TASK GOAL
Scan the entries below, and for each line that includes the word "back", make a copy.

DATA FOR ANALYSIS
○ ○ ○ ○ ○

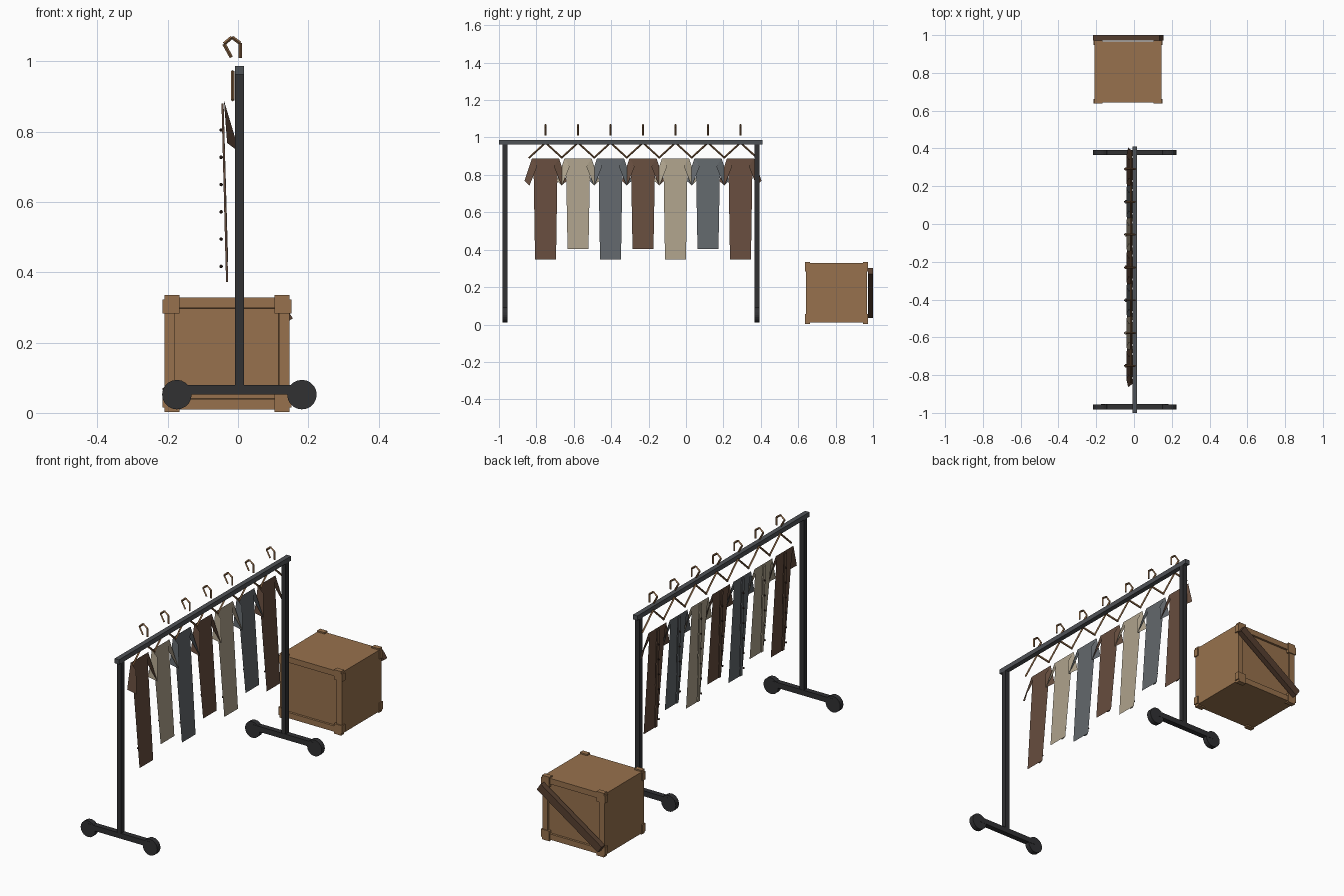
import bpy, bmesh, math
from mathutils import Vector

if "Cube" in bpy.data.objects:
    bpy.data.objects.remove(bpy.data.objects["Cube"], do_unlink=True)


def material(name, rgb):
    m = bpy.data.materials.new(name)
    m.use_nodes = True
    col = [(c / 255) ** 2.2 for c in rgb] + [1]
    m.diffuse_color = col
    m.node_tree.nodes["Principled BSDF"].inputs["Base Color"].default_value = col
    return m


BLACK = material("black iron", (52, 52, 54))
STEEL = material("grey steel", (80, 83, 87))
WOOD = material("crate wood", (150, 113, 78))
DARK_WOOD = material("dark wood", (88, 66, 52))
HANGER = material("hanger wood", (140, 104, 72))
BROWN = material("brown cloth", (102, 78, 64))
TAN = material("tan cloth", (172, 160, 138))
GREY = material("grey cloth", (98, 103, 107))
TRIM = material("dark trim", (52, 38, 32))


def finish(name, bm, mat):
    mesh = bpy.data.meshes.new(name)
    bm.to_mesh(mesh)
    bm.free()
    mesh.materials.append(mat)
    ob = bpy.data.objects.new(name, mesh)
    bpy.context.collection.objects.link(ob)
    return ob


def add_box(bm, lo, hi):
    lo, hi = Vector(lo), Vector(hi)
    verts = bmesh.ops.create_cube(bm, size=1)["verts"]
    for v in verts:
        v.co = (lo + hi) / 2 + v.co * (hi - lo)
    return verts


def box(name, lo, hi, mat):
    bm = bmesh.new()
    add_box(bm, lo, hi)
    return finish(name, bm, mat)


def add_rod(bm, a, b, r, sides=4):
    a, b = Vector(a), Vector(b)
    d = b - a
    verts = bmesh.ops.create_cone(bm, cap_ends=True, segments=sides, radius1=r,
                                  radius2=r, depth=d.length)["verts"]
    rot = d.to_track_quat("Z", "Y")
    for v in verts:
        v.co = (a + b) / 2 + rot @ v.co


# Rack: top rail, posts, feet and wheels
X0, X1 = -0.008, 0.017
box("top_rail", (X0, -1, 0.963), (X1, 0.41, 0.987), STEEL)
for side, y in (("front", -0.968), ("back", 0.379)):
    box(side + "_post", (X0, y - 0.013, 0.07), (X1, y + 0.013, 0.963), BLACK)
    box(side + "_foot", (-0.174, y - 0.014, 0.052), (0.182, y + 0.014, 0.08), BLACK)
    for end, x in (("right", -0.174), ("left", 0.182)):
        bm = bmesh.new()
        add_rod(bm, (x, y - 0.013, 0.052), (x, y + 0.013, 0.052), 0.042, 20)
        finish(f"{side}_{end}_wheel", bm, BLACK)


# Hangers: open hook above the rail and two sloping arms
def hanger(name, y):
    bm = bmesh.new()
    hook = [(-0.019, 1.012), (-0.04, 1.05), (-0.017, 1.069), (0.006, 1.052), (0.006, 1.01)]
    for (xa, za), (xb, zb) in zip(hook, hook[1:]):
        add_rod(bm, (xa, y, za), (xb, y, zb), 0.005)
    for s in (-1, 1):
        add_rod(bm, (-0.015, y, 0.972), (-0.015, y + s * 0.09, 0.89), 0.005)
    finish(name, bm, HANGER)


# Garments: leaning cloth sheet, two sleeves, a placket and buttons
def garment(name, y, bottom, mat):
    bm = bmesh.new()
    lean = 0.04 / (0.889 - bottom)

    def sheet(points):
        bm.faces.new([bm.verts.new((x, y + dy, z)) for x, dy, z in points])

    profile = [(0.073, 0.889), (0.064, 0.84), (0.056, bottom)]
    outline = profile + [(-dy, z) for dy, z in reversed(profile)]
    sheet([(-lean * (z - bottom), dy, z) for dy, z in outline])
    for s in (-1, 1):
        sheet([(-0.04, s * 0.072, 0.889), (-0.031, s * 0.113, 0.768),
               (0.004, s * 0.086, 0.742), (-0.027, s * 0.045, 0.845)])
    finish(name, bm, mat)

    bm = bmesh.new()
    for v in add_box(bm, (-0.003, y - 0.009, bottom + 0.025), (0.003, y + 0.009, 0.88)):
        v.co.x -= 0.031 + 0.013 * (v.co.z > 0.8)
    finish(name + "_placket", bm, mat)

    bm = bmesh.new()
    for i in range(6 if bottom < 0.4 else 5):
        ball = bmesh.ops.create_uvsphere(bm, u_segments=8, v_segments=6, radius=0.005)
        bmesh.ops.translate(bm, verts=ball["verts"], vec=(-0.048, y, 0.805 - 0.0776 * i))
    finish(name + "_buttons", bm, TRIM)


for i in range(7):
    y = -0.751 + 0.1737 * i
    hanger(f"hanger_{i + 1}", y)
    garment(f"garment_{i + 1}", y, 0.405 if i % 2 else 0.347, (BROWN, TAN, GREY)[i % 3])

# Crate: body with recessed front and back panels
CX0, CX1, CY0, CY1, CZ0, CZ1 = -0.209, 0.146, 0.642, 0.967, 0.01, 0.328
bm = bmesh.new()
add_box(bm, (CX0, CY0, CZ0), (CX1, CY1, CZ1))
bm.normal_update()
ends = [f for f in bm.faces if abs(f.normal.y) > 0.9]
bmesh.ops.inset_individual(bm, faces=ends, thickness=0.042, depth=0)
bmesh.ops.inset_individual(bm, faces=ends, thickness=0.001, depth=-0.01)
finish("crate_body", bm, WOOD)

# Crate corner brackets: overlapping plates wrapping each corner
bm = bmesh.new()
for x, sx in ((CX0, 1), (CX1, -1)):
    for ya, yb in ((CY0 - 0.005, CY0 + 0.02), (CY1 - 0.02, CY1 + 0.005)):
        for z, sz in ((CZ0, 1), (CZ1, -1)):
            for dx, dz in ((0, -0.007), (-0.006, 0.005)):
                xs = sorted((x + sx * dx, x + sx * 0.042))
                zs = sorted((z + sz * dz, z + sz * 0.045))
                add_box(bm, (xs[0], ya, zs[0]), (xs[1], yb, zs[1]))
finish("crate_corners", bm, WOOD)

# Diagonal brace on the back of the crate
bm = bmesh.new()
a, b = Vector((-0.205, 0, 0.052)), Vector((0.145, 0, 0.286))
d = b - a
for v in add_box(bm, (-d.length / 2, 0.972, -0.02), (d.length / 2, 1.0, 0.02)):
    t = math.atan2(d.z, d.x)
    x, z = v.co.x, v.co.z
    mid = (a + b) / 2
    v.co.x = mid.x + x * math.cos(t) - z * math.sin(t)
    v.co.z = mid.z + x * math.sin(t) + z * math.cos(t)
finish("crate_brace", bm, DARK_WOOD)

○ ○ ○ ○ ○

EXERCISE SOLUTION
for side, y in (("front", -0.968), ("back", 0.379)):
# Crate: body with recessed front and back panels
# Diagonal brace on the back of the crate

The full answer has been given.